This is easy. Your body will breakdown if the stimulus is too much to handle or something, some variable, isn't ideal for you at the moment. It may need an increased focus on functional strength training and correctives, or an adjustment of volume/intensity or all of the above.

Personally, (knock on wood) I'm very injury-free right now and feeling very strong. I think the weighted hiking is helping a ton too to build joint integrity and whatnot. Plus, I'm telling you, I'm certain that too much/too high of intensity is at the root of most injuries out there. Eliminate that and you're in much safer territory.

So what's the schedule?
Set out your game plan and don't rush it. We've allowed 10 months to build toward our A race, and we were talking about the race a long time before that, remember in May when I said I was ultra inspired? I guess a couple "hiccups" along the way, but that notion held strong in the end... the ultra life has chosen me; I've chosen it. By the time we get to doing Badwater Salton Sea, it will be 10 months of specific training for that one event. It's like Ironman, especially for novices, give it a full year to build to it! Have a plan, and build a smart schedule in advance! And as much as I know that you can't expect training/race day to go perfectly as planned, we do have the plan laid out on how we will tackle our training and race execution, no half-assing/underestimating what this distance entails*.

Here's our 2016 outlook:

January - 50k or 50-miler
Feb - no race
March - Backpacking trip(s)
April - Ragnar SoCal (again!); the Boston Marathon
May - 'A' race: 81-mile Badwater Salton Sea
June - Get married
July - Backpacking honeymoon: 70+mile thru hike; crew at Badwater in Death Valley
August & Beyond - TBD

*Please note, it's not our goal to run as fast as we can in Salton Sea or our ultras. Our goals are to make the distance, make the cutoffs, experience new adventures, and figure out how to make this a sustainable lifestyle, not one that drills us into the ground with excess fatigue and problems.
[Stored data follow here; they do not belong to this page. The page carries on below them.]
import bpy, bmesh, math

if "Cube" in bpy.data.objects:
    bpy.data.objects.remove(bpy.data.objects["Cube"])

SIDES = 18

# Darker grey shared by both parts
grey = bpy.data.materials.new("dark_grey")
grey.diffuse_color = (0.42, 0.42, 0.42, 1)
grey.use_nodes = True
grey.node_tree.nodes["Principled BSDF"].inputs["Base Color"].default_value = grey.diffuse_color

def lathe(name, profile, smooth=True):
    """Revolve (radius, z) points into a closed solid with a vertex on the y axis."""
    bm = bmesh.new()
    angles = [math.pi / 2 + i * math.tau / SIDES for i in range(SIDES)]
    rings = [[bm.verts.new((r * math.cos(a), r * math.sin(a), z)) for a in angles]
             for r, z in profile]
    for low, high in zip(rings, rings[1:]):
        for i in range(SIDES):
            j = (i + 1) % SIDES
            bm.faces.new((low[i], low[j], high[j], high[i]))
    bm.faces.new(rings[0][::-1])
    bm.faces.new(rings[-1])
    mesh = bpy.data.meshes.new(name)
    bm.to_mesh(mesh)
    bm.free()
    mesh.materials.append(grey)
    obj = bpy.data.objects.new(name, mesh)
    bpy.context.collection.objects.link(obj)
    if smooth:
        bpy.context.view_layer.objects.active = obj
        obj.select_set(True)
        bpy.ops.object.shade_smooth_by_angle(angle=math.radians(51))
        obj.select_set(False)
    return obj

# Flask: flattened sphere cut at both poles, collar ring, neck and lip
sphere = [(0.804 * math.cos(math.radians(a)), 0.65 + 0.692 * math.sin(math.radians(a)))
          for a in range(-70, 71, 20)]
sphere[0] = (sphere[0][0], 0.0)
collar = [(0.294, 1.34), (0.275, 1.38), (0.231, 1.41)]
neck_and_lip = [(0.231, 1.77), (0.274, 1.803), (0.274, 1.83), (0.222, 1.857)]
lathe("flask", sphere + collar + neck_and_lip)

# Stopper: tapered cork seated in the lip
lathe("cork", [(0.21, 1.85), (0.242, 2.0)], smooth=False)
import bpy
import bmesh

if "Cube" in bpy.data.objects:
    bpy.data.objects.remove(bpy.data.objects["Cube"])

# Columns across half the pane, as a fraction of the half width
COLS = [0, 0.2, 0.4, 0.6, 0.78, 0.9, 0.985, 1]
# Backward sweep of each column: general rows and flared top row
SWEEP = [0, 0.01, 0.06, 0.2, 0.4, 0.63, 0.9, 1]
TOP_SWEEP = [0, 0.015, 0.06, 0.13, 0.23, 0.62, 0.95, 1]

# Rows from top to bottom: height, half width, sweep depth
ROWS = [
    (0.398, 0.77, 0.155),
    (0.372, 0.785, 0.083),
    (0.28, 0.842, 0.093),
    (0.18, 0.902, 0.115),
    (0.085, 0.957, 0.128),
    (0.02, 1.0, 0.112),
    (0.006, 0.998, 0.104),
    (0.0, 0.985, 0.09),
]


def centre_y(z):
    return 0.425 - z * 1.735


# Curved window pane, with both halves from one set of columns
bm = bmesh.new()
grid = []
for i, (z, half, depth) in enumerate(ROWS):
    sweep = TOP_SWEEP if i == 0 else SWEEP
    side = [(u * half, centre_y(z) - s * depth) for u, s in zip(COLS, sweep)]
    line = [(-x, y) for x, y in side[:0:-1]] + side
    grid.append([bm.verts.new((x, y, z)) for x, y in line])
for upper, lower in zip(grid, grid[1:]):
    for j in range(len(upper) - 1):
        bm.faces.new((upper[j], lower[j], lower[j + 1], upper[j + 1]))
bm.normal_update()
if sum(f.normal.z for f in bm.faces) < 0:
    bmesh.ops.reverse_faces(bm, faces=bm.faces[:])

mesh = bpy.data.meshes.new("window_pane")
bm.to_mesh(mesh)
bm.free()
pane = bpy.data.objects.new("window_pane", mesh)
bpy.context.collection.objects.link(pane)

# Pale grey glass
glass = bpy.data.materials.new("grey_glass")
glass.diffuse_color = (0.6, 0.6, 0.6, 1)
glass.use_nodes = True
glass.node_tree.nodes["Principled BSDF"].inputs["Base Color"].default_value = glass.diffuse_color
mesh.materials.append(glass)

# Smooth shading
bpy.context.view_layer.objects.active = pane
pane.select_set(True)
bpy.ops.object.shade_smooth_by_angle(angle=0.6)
Don't forget that it's about feeling good and doing what's best for you.